“For depressive symptoms we’re seeing about one in four youth and for anxiety, it’s one-in-five,” said UCalgary post-doctoral research fellow Dr. Nicole Racine. “These are double what we would normally see in pre-pandemic times.”
The study looks at 29 separate studies from around the world, including more than 80,000 youth. Racine who is a clinical psychologist said she’s not surprised by the research team’s findings.
“When we started seeing kids and families who were literally lining up at our doors to receive services, our sense was this was an international phenomenon.”
The study also shows girls and older adolescents have been affected most.
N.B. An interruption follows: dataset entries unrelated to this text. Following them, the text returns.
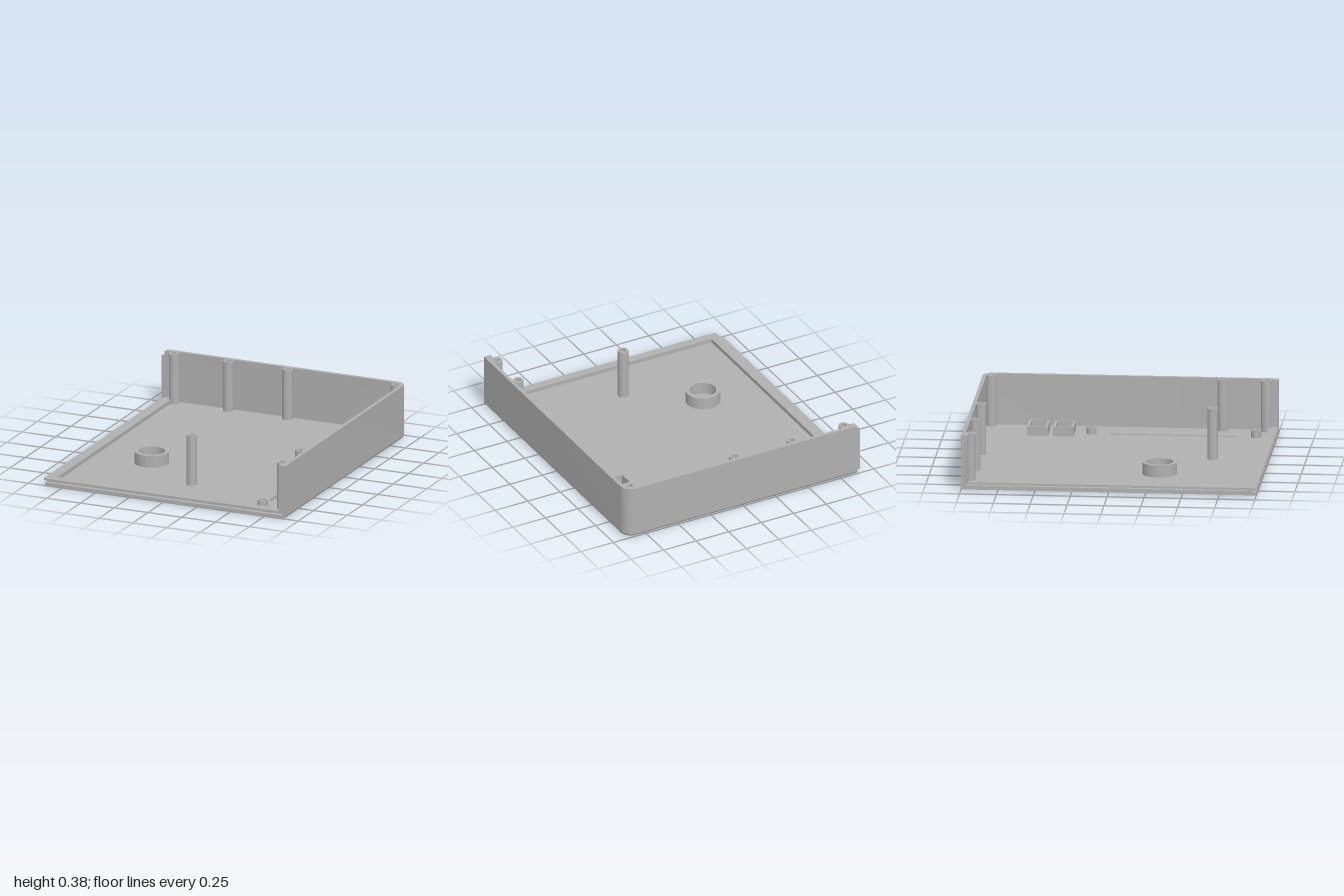
import * as THREE from 'three';
import { toCreasedNormals } from 'three/addons/utils/BufferGeometryUtils.js';

const LEFT = -0.875, RIGHT = 0.905, TOP = 0.375, FILLET = 0.022, CORNER = 0.08, FLOOR = 0.022, RIM = 0.05;

// Plan outline (x, -z), inset on the two walled sides, one rounded corner
function outline(inset) {
  const pts = [[LEFT, -1], [RIGHT - inset, -1]];
  const steps = 10;
  for (let i = 0; i <= steps; i++) {
    const a = (i / steps) * Math.PI / 2, r = CORNER - inset;
    pts.push([RIGHT - CORNER + r * Math.cos(a), 1 - CORNER + r * Math.sin(a)]);
  }
  pts.push([LEFT, 1 - inset]);
  return pts.map(([x, y]) => new THREE.Vector2(x, y));
}

export function createModel() {
  const group = new THREE.Group();
  const grey = new THREE.MeshStandardMaterial({ color: 0xb0b0b0 });
  grey.name = 'plastic grey';

  const add = (name, geometry) => {
    const mesh = new THREE.Mesh(geometry, grey);
    mesh.name = name;
    group.add(mesh);
    return mesh;
  };
  // Box from minimum and maximum corners
  const box = (name, x0, x1, y0, y1, z0, z1) => {
    const g = new THREE.BoxGeometry(x1 - x0, y1 - y0, z1 - z0);
    add(name, g.translate((x0 + x1) / 2, (y0 + y1) / 2, (z0 + z1) / 2));
  };
  // Plan shape raised from y0 to y1
  const raise = (name, shape, y0, y1) => {
    const g = new THREE.ExtrudeGeometry(shape, { depth: y1 - y0, bevelEnabled: false, curveSegments: 28 });
    g.rotateX(-Math.PI / 2).translate(0, y0, 0);
    add(name, toCreasedNormals(g, 0.6));
  };
  const circle = (Kind, x, z, r) => new Kind().absarc(x, -z, r, 0, Math.PI * 2, false);
  const rect = (Kind, x0, x1, z0, z1) => new Kind(
    [[x0, -z1], [x1, -z1], [x1, -z0], [x0, -z0]].map(([x, y]) => new THREE.Vector2(x, y)));
  const ring = (name, x, z, outer, inner, y1) => {
    const shape = circle(THREE.Shape, x, z, outer);
    shape.holes.push(circle(THREE.Path, x, z, inner));
    raise(name, shape, FLOOR, y1);
  };

  // Floor with round hole, slot and two windows
  const windows = [[-0.66, -0.555], [-0.485, -0.38]];
  const floor = new THREE.Shape(outline(FILLET));
  floor.holes.push(circle(THREE.Path, -0.4, 0.305, 0.038), rect(THREE.Path, 0.66, 0.685, -0.12, 0.73));
  for (const [z0, z1] of windows) floor.holes.push(rect(THREE.Path, 0.595, 0.76, z0, z1));
  raise('floor', floor, 0, FLOOR);

  // Rounded lower edge, as rings of the outline
  const position = [], index = [], levels = 6;
  const count = outline(0).length;
  for (let k = 0; k <= levels; k++) {
    const a = (k / levels) * Math.PI / 2;
    for (const p of outline(FILLET * (1 - Math.sin(a)))) {
      position.push(p.x, FILLET * (1 - Math.cos(a)), -p.y);
    }
  }
  for (let k = 0; k < levels; k++) {
    for (let j = 0; j < count; j++) {
      const a = k * count + j, b = k * count + (j + 1) % count;
      index.push(a, b, b + count, a, b + count, a + count);
    }
  }
  const edge = new THREE.BufferGeometry();
  edge.setAttribute('position', new THREE.Float32BufferAttribute(position, 3));
  edge.setIndex(index);
  add('roundedLowerEdge', toCreasedNormals(edge, 0.6));

  // Back and side wall with a rounded corner between them
  const outer = outline(0).slice(1), inner = outline(0.025).slice(1);
  outer[0].y = inner[0].y = -0.97;
  raise('walls', new THREE.Shape([...outer, ...inner.reverse()]), FLOOR, TOP);

  // Thickened wall end at the front, with an upright groove
  box('wallEndOuterLip', 0.885, RIGHT, FLOOR, TOP, 0.97, 1);
  box('wallEndInnerLip', 0.855, 0.87, 0.036, TOP, 0.97, 1);
  box('wallEndBlock', 0.855, 0.885, FLOOR, TOP, 0.945, 0.97);
  box('wallEndGrooveTop', 0.87, 0.885, 0.345, TOP, 0.97, 1);

  // Front rim with a long groove
  box('frontRim', LEFT, 0.885, FLOOR, RIM, 0.94, 0.97);
  box('frontRimLip', LEFT, 0.87, 0.036, RIM, 0.97, 1);

  // Open side rim, thickened wall end and tongue
  box('sideRim', LEFT, -0.813, FLOOR, RIM, -0.98, 0.94);
  box('backWallEnd', LEFT, -0.835, FLOOR, TOP, -0.98, -0.955);
  box('floorTongue', -0.905, LEFT, FLOOR, 0.036, -0.985, 0.95);
  box('wallTongue', -0.905, LEFT, FLOOR, 0.34, -0.985, -0.97);

  // Tall screw posts
  const posts = [[-0.8, -0.945], [-0.4, -0.945], [0.04, -0.945], [0.845, -0.945],
    [0.04, 0.625], [0.845, 0.625], [0.845, 0.92]];
  for (const [x, z] of posts) ring('screwPost', x, z, 0.036, 0.02, TOP);

  // Short posts at the ends of the slot
  for (const z of [-0.25, 0.865]) ring('shortPost', 0.675, z, 0.035, 0.02, 0.07);

  // Round collar
  ring('collar', -0.4, 0.305, 0.118, 0.09, 0.105);

  // Window frames
  for (const [z0, z1] of windows) {
    const frame = rect(THREE.Shape, 0.577, 0.77, z0 - 0.018, z1 + 0.018);
    frame.holes.push(rect(THREE.Path, 0.595, 0.76, z0, z1));
    raise('windowFrame', frame, FLOOR, 0.087);
  }
  return group;
}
“Girls, we know, rely on their emotional support networks more so than boys,” Racine said. “When you’re 16 or 17 (years old) and your developmental task is to differentiate from your family and to be out in the world, that’s really been inhibited in the last 18 months.”
“Older youth have missed out on major milestones. They’ve missed out on proms and being able to see their friends and significant others.”
Fifteen-year-old Cianna Renfrow knows this all too well. At the beginning of Grade 10, she started online learning due to members of her family being considered high risk if they contracted COVID-19.
“It’s that feeling of being left out or missing out on something,” Cianna said. “It was just feeling emotionally drained and having a huge lack of motivation to do things.”
Cianna’s mother Selina Renfrow said she noticed changes in her daughter over the winter months as the course load changed.
“You’re just kind of sitting in front of a computer and a screen for hours and hours and hours,” Selina said. “That’s why we were like, ‘Let’s try and get ahead of this. Let’s not wait for a crisis situation to happen.'”
Cianna said talking with her therapist at the Calgary Counselling Centre has helped and she plans to check in with her therapist if she’s feeling overwhelmed.
“One of the things that really helped was telling myself ‘it’s not going to be like this forever, you’ll be able to go back to school sometime, eventually,’” she said.
The UCalgary study includes recommendations such as increasing mental health supports and prioritizing getting kids back into the classroom.
Racine said it’s also important for parents to listen and empathize with their children before they start to problem solve.
“We really encourage opening up the conversation and finding moments where you can have a bit of a conversation about how your child or youth is doing.”